Lancaster County’s only medical marijuana dispensary will open for business on Wednesday, March 7, it was announced Friday.
The dispensary at 1866 Fruitville Pike, in the former Kmart plaza near Route 30, will be among the first in Pennsylvania to open.
Owned and operated by a company named Cure Pennsylvania, the 3,000-square-foot facility cost more than $400,000 to develop. It will employ 10 people.
“We’re very excited about finally being able to get this medicine out to needy patients,” said Ryan Smith, director of operations.
Smith said the Manheim Township location will be open Wednesday, March 7, and Thursday, March 8 by appointment only. Appointments can be made at www.curepenn.com.
The dispensary will begin serving walk-in customers on Friday, March 9. Hours will be from 10 a.m. to 6 p.m. daily.
Security and ambiance
The facility’s steep pricetag reflects the cost of installing security and product-tracking systems, as well as Cure Pennsylvania’s effort to avoid a clinical ambiance, Smith indicated.
“We wanted it to be attractive, warm and welcoming to patients, while safe for our patients, employees and vendors. It feels more like an Apple store than something you’d see on TV,” he said.
The Lancaster location got the green light to open this week, when it passed a final state Department of Health inspection.
The state announced Friday that the Lancaster location, as well as a Cure Pennsylvania location in Phoenixville, had passed their final inspections.
That means the state has eight dispensaries approved for opening. The first to begin operations will be a dispensary in Butler County. It’s set to debut next week.
“Each week, we are making great strides in expanding our network where patients will be able to get medical marijuana,” Gov. Tom Wolf said in a prepared statement.

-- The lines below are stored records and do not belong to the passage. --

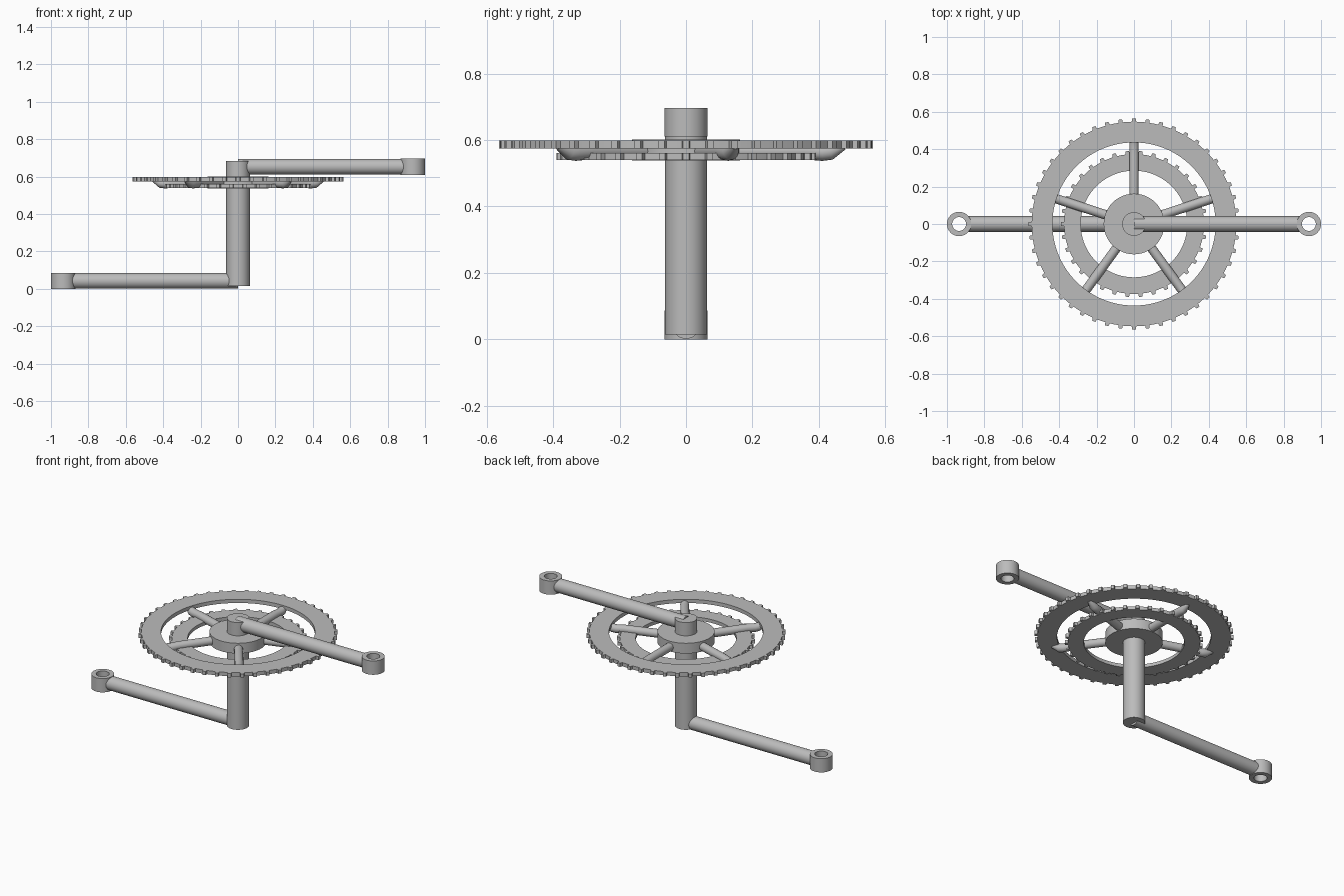
import bpy, bmesh, math
from mathutils import Matrix, Vector

if "Cube" in bpy.data.objects:
    bpy.data.objects.remove(bpy.data.objects["Cube"])

metal = bpy.data.materials.new("grey metal")
metal.diffuse_color = (0.5, 0.5, 0.5, 1)
metal.use_nodes = True
metal.node_tree.nodes["Principled BSDF"].inputs["Base Color"].default_value = metal.diffuse_color


def finish(obj, angle=35):
    obj.data.materials.clear()
    obj.data.materials.append(metal)
    bpy.ops.object.select_all(action='DESELECT')
    obj.select_set(True)
    bpy.context.view_layer.objects.active = obj
    bpy.ops.object.shade_smooth_by_angle(angle=math.radians(angle))


def from_bmesh(name, bm):
    bmesh.ops.recalc_face_normals(bm, faces=bm.faces)
    me = bpy.data.meshes.new(name)
    bm.to_mesh(me)
    bm.free()
    obj = bpy.data.objects.new(name, me)
    bpy.context.collection.objects.link(obj)
    finish(obj)
    return obj


def rod(name, a, b, r, sides=48):
    a, b = Vector(a), Vector(b)
    d = b - a
    bm = bmesh.new()
    m = Matrix.Translation((a + b) / 2) @ d.to_track_quat('Z', 'Y').to_matrix().to_4x4()
    bmesh.ops.create_cone(bm, cap_ends=True, segments=sides, radius1=r, radius2=r,
                          depth=d.length, matrix=m)
    return from_bmesh(name, bm)


def ring(name, outline, inner, z0, z1, centre=0.0):
    """Flat ring; outline is a list of (angle, outer radius)."""
    bm = bmesh.new()
    loops = []
    for ang, r in outline:
        c, s = math.cos(ang), math.sin(ang)
        loops.append([bm.verts.new((centre + c * rr, s * rr, z))
                      for rr, z in ((inner, z0), (r, z0), (r, z1), (inner, z1))])
    for i, p in enumerate(loops):
        q = loops[(i + 1) % len(loops)]
        for k in range(4):
            bm.faces.new((p[k], q[k], q[(k + 1) % 4], p[(k + 1) % 4]))
    return from_bmesh(name, bm)


def toothed(n, root, tip):
    step = 2 * math.pi / n
    pts = []
    for i in range(n):
        for f, r in ((-0.17, root), (-0.13, tip), (0.13, tip), (0.17, root), (0.5, root)):
            pts.append(((i + f) * step, r))
    return pts


# axle and spider hub
rod("axle", (0, 0, 0.015), (0, 0, 0.685), 0.063, 64)
rod("spider_hub", (0, 0, 0.538), (0, 0, 0.602), 0.162, 96)

# chainrings
ring("large_chainring", toothed(48, 0.547, 0.563), 0.436, 0.575, 0.598)
ring("small_chainring", toothed(34, 0.374, 0.391), 0.285, 0.539, 0.56)

# five spider arms, bent up to meet the large ring
path = ((0.13, 0.566), (0.36, 0.566), (0.41, 0.562), (0.435, 0.565), (0.475, 0.583))
for i in range(5):
    a = math.radians(90 + 72 * i)
    cu = bpy.data.curves.new("spider_arm", 'CURVE')
    cu.dimensions = '3D'
    cu.bevel_depth = 0.025
    cu.bevel_resolution = 6
    cu.use_fill_caps = True
    sp = cu.splines.new('POLY')
    sp.points.add(len(path) - 1)
    for p, (r, z) in zip(sp.points, path):
        p.co = (r * math.cos(a), r * math.sin(a), z, 1)
    # taper so the tip stays beneath the top of the ring
    sp.points[-1].radius = 0.5
    obj = bpy.data.objects.new("spider_arm_%d" % (i + 1), cu)
    bpy.context.collection.objects.link(obj)
    bpy.ops.object.select_all(action='DESELECT')
    obj.select_set(True)
    bpy.context.view_layer.objects.active = obj
    bpy.ops.object.convert(target='MESH')
    finish(bpy.context.view_layer.objects.active)

# crank arms with hollow pedal eyes
circle = [(2 * math.pi * i / 64, 0.065) for i in range(64)]
for side, s, z in (("right", 1, 0.653), ("left", -1, 0.043)):
    rod(side + "_crank", (0, 0, z), (s * 0.89, 0, z), 0.0415)
    ring(side + "_pedal_eye", circle, 0.037, z - 0.043, z + 0.043, s * 0.935)
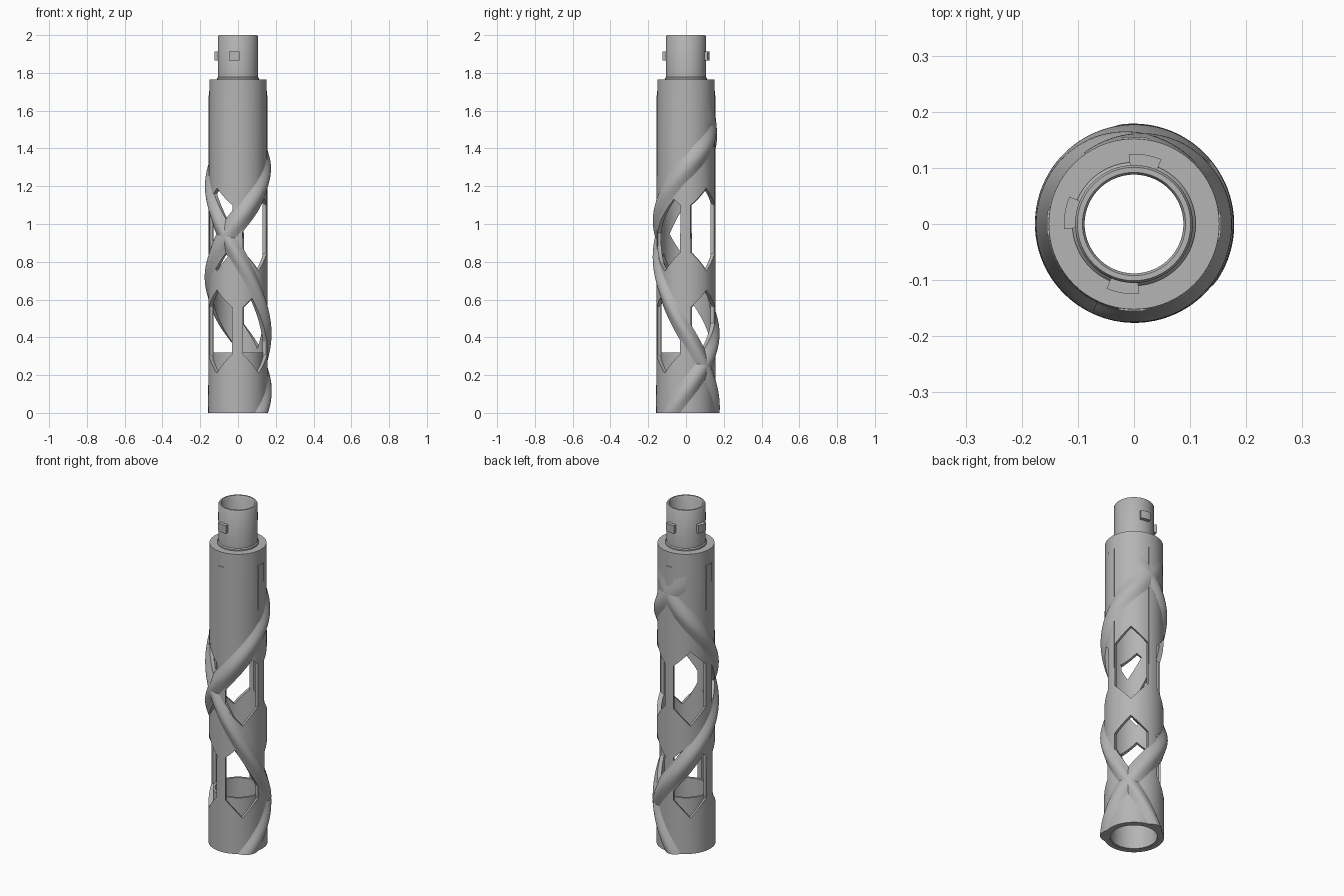
import bpy, bmesh, math
from mathutils import Matrix, Vector

cube = bpy.data.objects.get("Cube")
if cube:
    bpy.data.objects.remove(cube, do_unlink=True)

grey = bpy.data.materials.new("plain grey")
COLOR = (0.46, 0.46, 0.46, 1)
grey.diffuse_color = COLOR
grey.use_nodes = True
grey.node_tree.nodes["Principled BSDF"].inputs["Base Color"].default_value = COLOR

BODY_TOP = 1.765
INNER = 0.132


def body_radius(z):
    return 0.158 - 0.006 * z / BODY_TOP


def finish(name, bm):
    bmesh.ops.recalc_face_normals(bm, faces=bm.faces[:])
    mesh = bpy.data.meshes.new(name)
    bm.to_mesh(mesh)
    bm.free()
    mesh.materials.append(grey)
    obj = bpy.data.objects.new(name, mesh)
    bpy.context.collection.objects.link(obj)
    return obj


def smooth(obj):
    bpy.ops.object.select_all(action='DESELECT')
    obj.select_set(True)
    bpy.context.view_layer.objects.active = obj
    bpy.ops.object.shade_smooth_by_angle(angle=math.radians(35))


def sweep(name, rings, closed):
    """Join matching closed cross-sections into one solid."""
    bm = bmesh.new()
    rows = [[bm.verts.new(p) for p in ring] for ring in rings]
    count = len(rows[0])
    pairs = list(zip(rows, rows[1:]))
    if closed:
        pairs.append((rows[-1], rows[0]))
    else:
        bm.faces.new(rows[0])
        bm.faces.new(rows[-1])
    for a, b in pairs:
        for i in range(count):
            j = (i + 1) % count
            bm.faces.new((a[i], a[j], b[j], b[i]))
    return bm


def polar(r, angle, z):
    return Vector((r * math.cos(angle), r * math.sin(angle), z))


def lathe(name, profile, start=0, span=360, steps=96):
    """Turn a closed (radius, height) profile, fully or through an arc."""
    full = span == 360
    rings = []
    for i in range(steps if full else steps + 1):
        angle = math.radians(start + span * i / steps)
        rings.append([polar(r, angle, z) for r, z in profile])
    obj = finish(name, sweep(name, rings, full))
    return obj


def box_profile(r0, r1, z0, z1):
    return [(r0, z0), (r1, z0), (r1, z1), (r0, z1)]


# Outer tube with a closed shoulder on top
shell = lathe("outer_tube", [
    (INNER, 0), (body_radius(0), 0), (body_radius(BODY_TOP), BODY_TOP),
    (0.095, BODY_TOP), (0.095, 1.73), (INNER, 1.73)])

# Pointed windows between the four pillars, in two tiers
bm = bmesh.new()
HALF = 0.088
for z_low in (0.21, 0.75):
    outline = [(0, 0), (HALF, 0.1), (HALF, 0.35), (0, 0.44), (-HALF, 0.35), (-HALF, 0.1)]
    for k in range(4):
        turn = Matrix.Rotation(math.radians(44 + 90 * k), 4, 'Z')
        ends = [[bm.verts.new(turn @ Vector((r, t, z_low + z))) for t, z in outline]
                for r in (0.092, 0.25)]
        for end in ends:
            bm.faces.new(end)
        for i in range(6):
            j = (i + 1) % 6
            bm.faces.new((ends[0][i], ends[0][j], ends[1][j], ends[1][i]))
cutter = finish("window_cutter", bm)
cutter.hide_render = True
cut = shell.modifiers.new("windows", 'BOOLEAN')
cut.operation = 'DIFFERENCE'
cut.solver = 'EXACT'
cut.object = cutter
bpy.ops.object.select_all(action='DESELECT')
bpy.context.view_layer.objects.active = shell
shell.select_set(True)
bpy.ops.object.modifier_apply(modifier=cut.name)
bpy.data.objects.remove(cutter, do_unlink=True)
smooth(shell)

# Upright pillars, standing just proud of the tube
for k, side in enumerate(("left", "back", "right", "front")):
    smooth(lathe(side + "_pillar", box_profile(INNER + 0.001, 0.1555, 0.2, 1.68),
                 90 * k - 10, 18, 6))

# Socket sleeve inside the foot
smooth(lathe("socket_sleeve", box_profile(0.122, INNER + 0.003, 0.002, 0.32)))

# Neck with a small root collar
smooth(lathe("neck", [
    (0.088, 1.73), (0.11, 1.73), (0.11, 1.772), (0.105, 1.778),
    (0.105, 1.994), (0.101, 2.0), (0.092, 2.0), (0.088, 1.994)]))

# Bayonet lugs
for k, side in enumerate(("back", "right", "front")):
    smooth(lathe(side + "_lug", box_profile(0.1, 0.125, 1.865, 1.912),
                 67 + 90 * k, 27, 8))


# Twisted ribs: height along each helix is read between (degrees, height) keys
def height_at(keys, deg):
    for (d0, z0), (d1, z1) in zip(keys, keys[1:]):
        if deg <= d1:
            break
    return z0 + (z1 - z0) * (deg - d0) / (d1 - d0)


def rib(name, keys):
    half, points = 0.09, 16
    first, last = keys[0][0], keys[-1][0]
    steps = (last - first) // 3
    rings = []
    for i in range(steps + 1):
        deg = first + (last - first) * i / steps
        angle = math.radians(deg)
        # soften the small changes of pitch
        mid = sum(height_at(keys, min(max(deg + d, first), last))
                  for d in range(-30, 31, 10)) / 7
        ring = []
        for p in range(points + 1):
            s = 2 * p / points - 1
            z = mid + half * s
            fade = min(max((1.73 - z) / 0.42, 0), 1)
            fade = fade * fade * (3 - 2 * fade)
            bump = math.cos(s * math.pi / 2) ** 1.3
            ring.append(polar(body_radius(z) - 0.003 + 0.024 * bump * fade, angle, z))
        ring.append(polar(INNER, angle, mid + half))
        ring.append(polar(INNER, angle, mid - half))
        rings.append(ring)
    bm = sweep(name, rings, False)
    # trim flush with the foot
    bmesh.ops.bisect_plane(bm, geom=bm.verts[:] + bm.edges[:] + bm.faces[:],
                           plane_co=(0, 0, 0), plane_no=(0, 0, -1), clear_outer=True)
    bmesh.ops.holes_fill(bm, edges=[e for e in bm.edges if e.is_boundary], sides=0)
    smooth(finish(name, bm))


rib("falling_rib", [(45, 1.64), (90, 1.5), (180, 1.21), (270, 0.83),
                    (360, 0.42), (450, 0.03), (510, -0.22)])
rib("rising_rib", [(-90, -0.2), (0, 0.12), (180, 0.72), (270, 1.02),
                   (360, 1.3), (450, 1.53), (485, 1.64)])
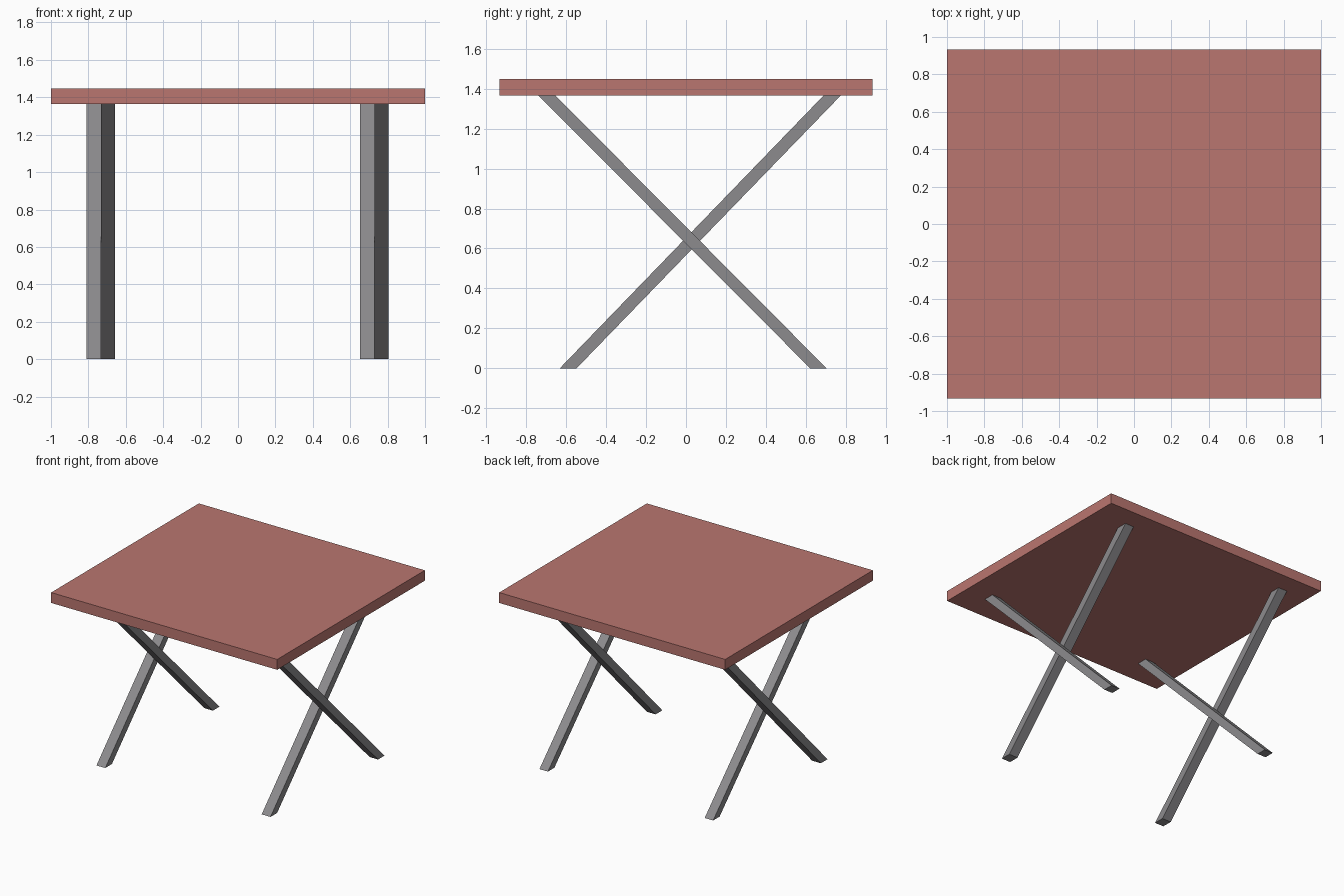
import bpy
import bmesh

if "Cube" in bpy.data.objects:
    bpy.data.objects.remove(bpy.data.objects["Cube"])


def material(name, rgb):
    m = bpy.data.materials.new(name)
    m.diffuse_color = (*rgb, 1.0)
    m.use_nodes = True
    m.node_tree.nodes["Principled BSDF"].inputs["Base Color"].default_value = m.diffuse_color
    return m


RED = material("dusty red", (0.49, 0.18, 0.16))
GREY = material("metal grey", (0.265, 0.26, 0.27))


def prism(name, profile, x0, x1, mat):
    """Extrude a (y, z) profile along x."""
    bm = bmesh.new()
    face = bm.faces.new([bm.verts.new((x0, y, z)) for y, z in profile])
    ext = bmesh.ops.extrude_face_region(bm, geom=[face])
    verts = [v for v in ext["geom"] if isinstance(v, bmesh.types.BMVert)]
    bmesh.ops.translate(bm, verts=verts, vec=(x1 - x0, 0, 0))
    bmesh.ops.recalc_face_normals(bm, faces=bm.faces)
    mesh = bpy.data.meshes.new(name)
    bm.to_mesh(mesh)
    bm.free()
    mesh.materials.append(mat)
    obj = bpy.data.objects.new(name, mesh)
    bpy.context.collection.objects.link(obj)
    return obj


UNDER, TOP = 1.364, 1.447

# Square slab top
prism("table_top", [(-0.933, UNDER), (0.933, UNDER), (0.933, TOP), (-0.933, TOP)],
      -1.0, 1.0, RED)

# Crossed slanted bars, cut flat at the floor and the underside
rising = [(-0.632, 0), (-0.548, 0), (0.773, UNDER), (0.687, UNDER)]
falling = [(0.622, 0), (0.704, 0), (-0.652, UNDER), (-0.737, UNDER)]
for side, x in (("left", -0.733), ("right", 0.729)):
    prism(side + "_leg_rising_back", rising, x - 0.077, x + 0.001, GREY)
    prism(side + "_leg_rising_front", falling, x, x + 0.075, GREY)
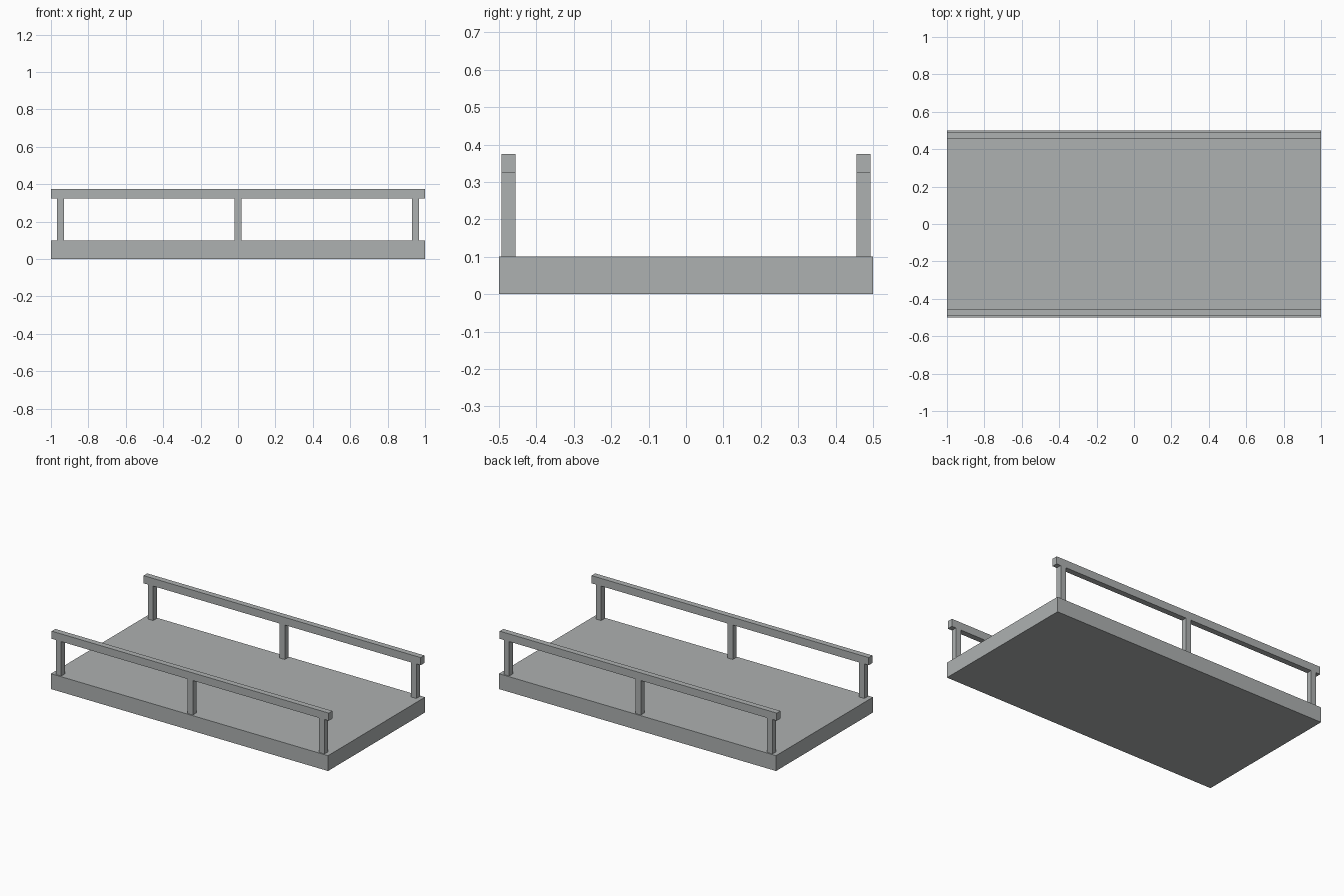
import bpy

cube = bpy.data.objects.get("Cube")
if cube:
    bpy.data.objects.remove(cube, do_unlink=True)

GREY = (0.42, 0.44, 0.44, 1.0)
concrete = bpy.data.materials.new("concrete_grey")
concrete.use_nodes = True
concrete.diffuse_color = GREY
concrete.node_tree.nodes["Principled BSDF"].inputs["Base Color"].default_value = GREY


def box(name, x, y, z_low, z_high, length, width):
    """Flat-faced box standing between two heights."""
    bpy.ops.mesh.primitive_cube_add(size=1, location=(x, y, (z_low + z_high) / 2))
    obj = bpy.context.object
    obj.name = name
    obj.scale = (length, width, z_high - z_low)
    bpy.ops.object.transform_apply(location=False, rotation=False, scale=True)
    obj.data.materials.append(concrete)
    return obj


DECK_TOP, RAIL_BOTTOM, RAIL_TOP = 0.1, 0.325, 0.375
THICK = 0.0375
RAIL_Y = 0.474

# Deck slab
box("deck", 0, 0, 0, DECK_TOP, 2, 1)

# Railings along the front and back edges
for side, sign in (("front", -1), ("back", 1)):
    y = sign * RAIL_Y
    box(side + "_handrail", 0, y, RAIL_BOTTOM, RAIL_TOP, 2, THICK)
    for place, x in (("right", -0.95), ("middle", 0), ("left", 0.95)):
        box(f"{side}_{place}_post", x, y, DECK_TOP, RAIL_BOTTOM, THICK, THICK)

Though medical marijuana frequently is confused with recreational marijuana, the strains have a crucial difference in their chemical makeup.
Most importantly, medical marijuana lacks the level of tetrahydrocannabinol, or THC, that produces the psychoactive effect or “high” that strains of marijuana used for recreational purposes have.
The local dispensary will debut less than two years after a state law was passed allowing medical marijuana and less than one year after the site was selected.
The state picked 52 locations for medical marijuana dispensaries, including the Fruitville Pike space, last June.
But the operator of each has to get state and local clearances for that specific site before it can begin operating.
More than 16,600 patients have registered to participate in Pennsylvania’s medical marijuana program, with more than 3,800 certified by a state-approved physician as eligible to use the product.
So far, nine Lancaster County physicians have been approved to certify patients, according to the Department of Health.
Once certified, patients get a medical-marijuana card from the state Department of Health. With that card, plus one other form of identification (such as a driver’s license or passport), patients can get medical marijuana from any dispensary in the state.
Medical marijuana has been approved by the state to treat 17 conditions, including cancer, ALS, HIV and certain kinds of severe chronic pain.
The list can be found at www.pa.gov/guides/pennsylvania-medical-marijuana-program/#17MedicalConditions.
The Lancaster dispensary will sell medical marijuana in four forms: pills, vape cartridges, salve/balm or liquid (spray or drops).
The typical cost will be $35 to $100 per dose, depending on the form and quantity of medical marijuana. The number of doses needed by the patient will depend on the ailment.
Cure Pennsylvania also is opening a dispensary in Fort Washington. The owners of Cure Pennsylvania also have a dispensary in Colorado and one in Hawaii.